Here's one of the more recent examples of the sexual politics of meat.
This was produced for an Amherst College fraternity last spring. For the story from an Amherst feminist perspective see here: http://acvoice.com/2012/10/08/amherst-college-roasting-fat-ones-since-1847/
Fraternities gravitate to pig roasts as they inscribe masculinity through the consumption of a dead animal. As feminist bloggers note this t-shirt is misogynist, celebrating violence against women.
But it is not only that. That this t-shirt exists in 2012 and that its roots in the sexual politics of meat go unremarked reveals how truly nested in our culture is the connection between masculinity, male bonding, and meat eating.
So here's Sexual Politics of Meat 101
1) Meat is a vehicle for women's disempowerment. The presence of meat symbolizes the empowerment of men and the disempowerment of women. Dead animals are one of the primary means for male bonding, especially in American culture.

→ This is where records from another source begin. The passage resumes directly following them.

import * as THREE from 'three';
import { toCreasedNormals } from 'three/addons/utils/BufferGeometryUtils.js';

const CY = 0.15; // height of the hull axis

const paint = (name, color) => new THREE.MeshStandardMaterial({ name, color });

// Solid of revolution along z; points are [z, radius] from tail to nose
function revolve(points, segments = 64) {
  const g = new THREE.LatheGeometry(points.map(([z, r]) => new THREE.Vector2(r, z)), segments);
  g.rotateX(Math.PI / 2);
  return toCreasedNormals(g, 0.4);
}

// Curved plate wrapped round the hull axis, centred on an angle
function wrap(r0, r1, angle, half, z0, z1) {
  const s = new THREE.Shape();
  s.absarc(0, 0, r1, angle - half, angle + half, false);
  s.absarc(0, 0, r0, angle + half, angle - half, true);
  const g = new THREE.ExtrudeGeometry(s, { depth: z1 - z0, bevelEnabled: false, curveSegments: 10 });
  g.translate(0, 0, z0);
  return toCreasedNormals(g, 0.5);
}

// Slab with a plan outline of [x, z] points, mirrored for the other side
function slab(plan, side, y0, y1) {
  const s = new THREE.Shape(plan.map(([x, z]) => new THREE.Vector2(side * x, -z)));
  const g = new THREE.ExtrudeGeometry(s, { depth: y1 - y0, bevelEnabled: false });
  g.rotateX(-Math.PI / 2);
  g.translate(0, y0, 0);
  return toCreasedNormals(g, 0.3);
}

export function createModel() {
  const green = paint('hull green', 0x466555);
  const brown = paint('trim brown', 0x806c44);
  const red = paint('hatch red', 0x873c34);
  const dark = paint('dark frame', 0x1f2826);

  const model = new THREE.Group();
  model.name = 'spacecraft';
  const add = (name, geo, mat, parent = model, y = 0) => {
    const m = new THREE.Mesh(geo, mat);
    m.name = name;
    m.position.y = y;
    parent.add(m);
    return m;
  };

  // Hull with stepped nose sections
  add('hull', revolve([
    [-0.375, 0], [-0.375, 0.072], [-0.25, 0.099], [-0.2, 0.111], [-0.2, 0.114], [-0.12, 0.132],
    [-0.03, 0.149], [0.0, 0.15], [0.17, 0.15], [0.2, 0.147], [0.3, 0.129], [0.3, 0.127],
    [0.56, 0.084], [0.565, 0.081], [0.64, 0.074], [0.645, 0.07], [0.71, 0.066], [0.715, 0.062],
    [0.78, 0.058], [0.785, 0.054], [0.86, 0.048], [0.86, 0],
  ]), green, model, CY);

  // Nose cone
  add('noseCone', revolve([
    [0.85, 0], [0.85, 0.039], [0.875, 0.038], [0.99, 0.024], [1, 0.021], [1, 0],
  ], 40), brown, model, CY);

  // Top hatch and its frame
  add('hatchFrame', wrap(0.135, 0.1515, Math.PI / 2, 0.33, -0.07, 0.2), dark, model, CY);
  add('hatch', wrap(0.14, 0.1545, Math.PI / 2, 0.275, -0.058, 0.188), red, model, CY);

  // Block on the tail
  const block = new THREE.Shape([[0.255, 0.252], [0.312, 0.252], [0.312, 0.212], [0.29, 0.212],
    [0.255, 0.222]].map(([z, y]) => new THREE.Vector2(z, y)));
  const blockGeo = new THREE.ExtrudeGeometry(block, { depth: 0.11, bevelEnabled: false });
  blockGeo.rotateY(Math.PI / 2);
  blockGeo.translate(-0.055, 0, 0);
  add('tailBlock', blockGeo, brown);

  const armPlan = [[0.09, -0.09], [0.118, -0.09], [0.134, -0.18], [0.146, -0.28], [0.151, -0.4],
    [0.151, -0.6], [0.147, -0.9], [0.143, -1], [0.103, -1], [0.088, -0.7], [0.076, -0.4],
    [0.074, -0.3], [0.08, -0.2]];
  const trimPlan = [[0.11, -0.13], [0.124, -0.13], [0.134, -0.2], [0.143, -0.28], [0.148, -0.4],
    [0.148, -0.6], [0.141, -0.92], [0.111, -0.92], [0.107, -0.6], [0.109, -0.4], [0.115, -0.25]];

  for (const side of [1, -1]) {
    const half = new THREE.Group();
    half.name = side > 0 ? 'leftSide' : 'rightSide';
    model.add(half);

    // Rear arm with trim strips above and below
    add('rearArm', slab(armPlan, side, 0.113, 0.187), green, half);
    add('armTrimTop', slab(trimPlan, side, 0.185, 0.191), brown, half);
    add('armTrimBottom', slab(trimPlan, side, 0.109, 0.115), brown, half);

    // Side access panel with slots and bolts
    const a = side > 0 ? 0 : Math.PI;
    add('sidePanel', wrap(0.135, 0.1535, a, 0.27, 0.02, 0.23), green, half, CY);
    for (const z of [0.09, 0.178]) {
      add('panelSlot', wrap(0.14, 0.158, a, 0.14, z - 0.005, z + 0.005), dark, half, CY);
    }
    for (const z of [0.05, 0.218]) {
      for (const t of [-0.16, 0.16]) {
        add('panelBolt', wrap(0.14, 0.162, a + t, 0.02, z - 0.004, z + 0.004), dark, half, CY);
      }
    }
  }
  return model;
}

2) The interchangeability of dead bodies/live bodies/objectified bodes/consumable bodies shows the presence of the structure of the absent referent. The absent referent is that which disappears as having meaning to him or herself and becomes representative or metaphor for something else. The dead pig being roasted is clearly the referent, the treatment of a woman is layered over the knowledge of what actually happens to dead pigs. The woman is substituted for the dead pig, and with that, another aspect of the sexual politics of meat is inscribed.
3) The interesting aspect of this t-shirt is showing the male pig as participant in the roasting of a woman; this too is functioning of the absent referent; he has become the representation of the power of the visual, the look that the t-shirt is inscribing, the look of the fraternity members, who themselves know they are insulated from actually ever being roasted because they are human. So, in reversals that reveal: the white pig stands for the human, and the white woman stands for the consumable animal. The t-shirt proclaims human superiority as male-identified and the consumable non-human animal as woman-identified.
In the transformation of the explicit woman-hating of this t-shirt we find this, an adult bacon costume, as it is labelled. Having women celebrate this consumability becomes popular culture's way of hiding the misogyny within sexuality and fun. Lady Gaga didn't start this trend, but certainly lifted it to a new height. Now Halloween prepararations deliver it back to us.
Here is a recent example from Germany:
Popular culture keeps the sexual politics of meat in representation alive because the sexual politics of meat in practice still flourishes. The roll-back in terms of women's rights, the fact that women's issues weren't raised at all during the first Presidential debate--these exist in and are nurtured by a culture of the sexual politics of meat, in which men represent human, and women, well, we aren't there yet, because animals are feminized and women are animalized. That's the sexual politics of meat.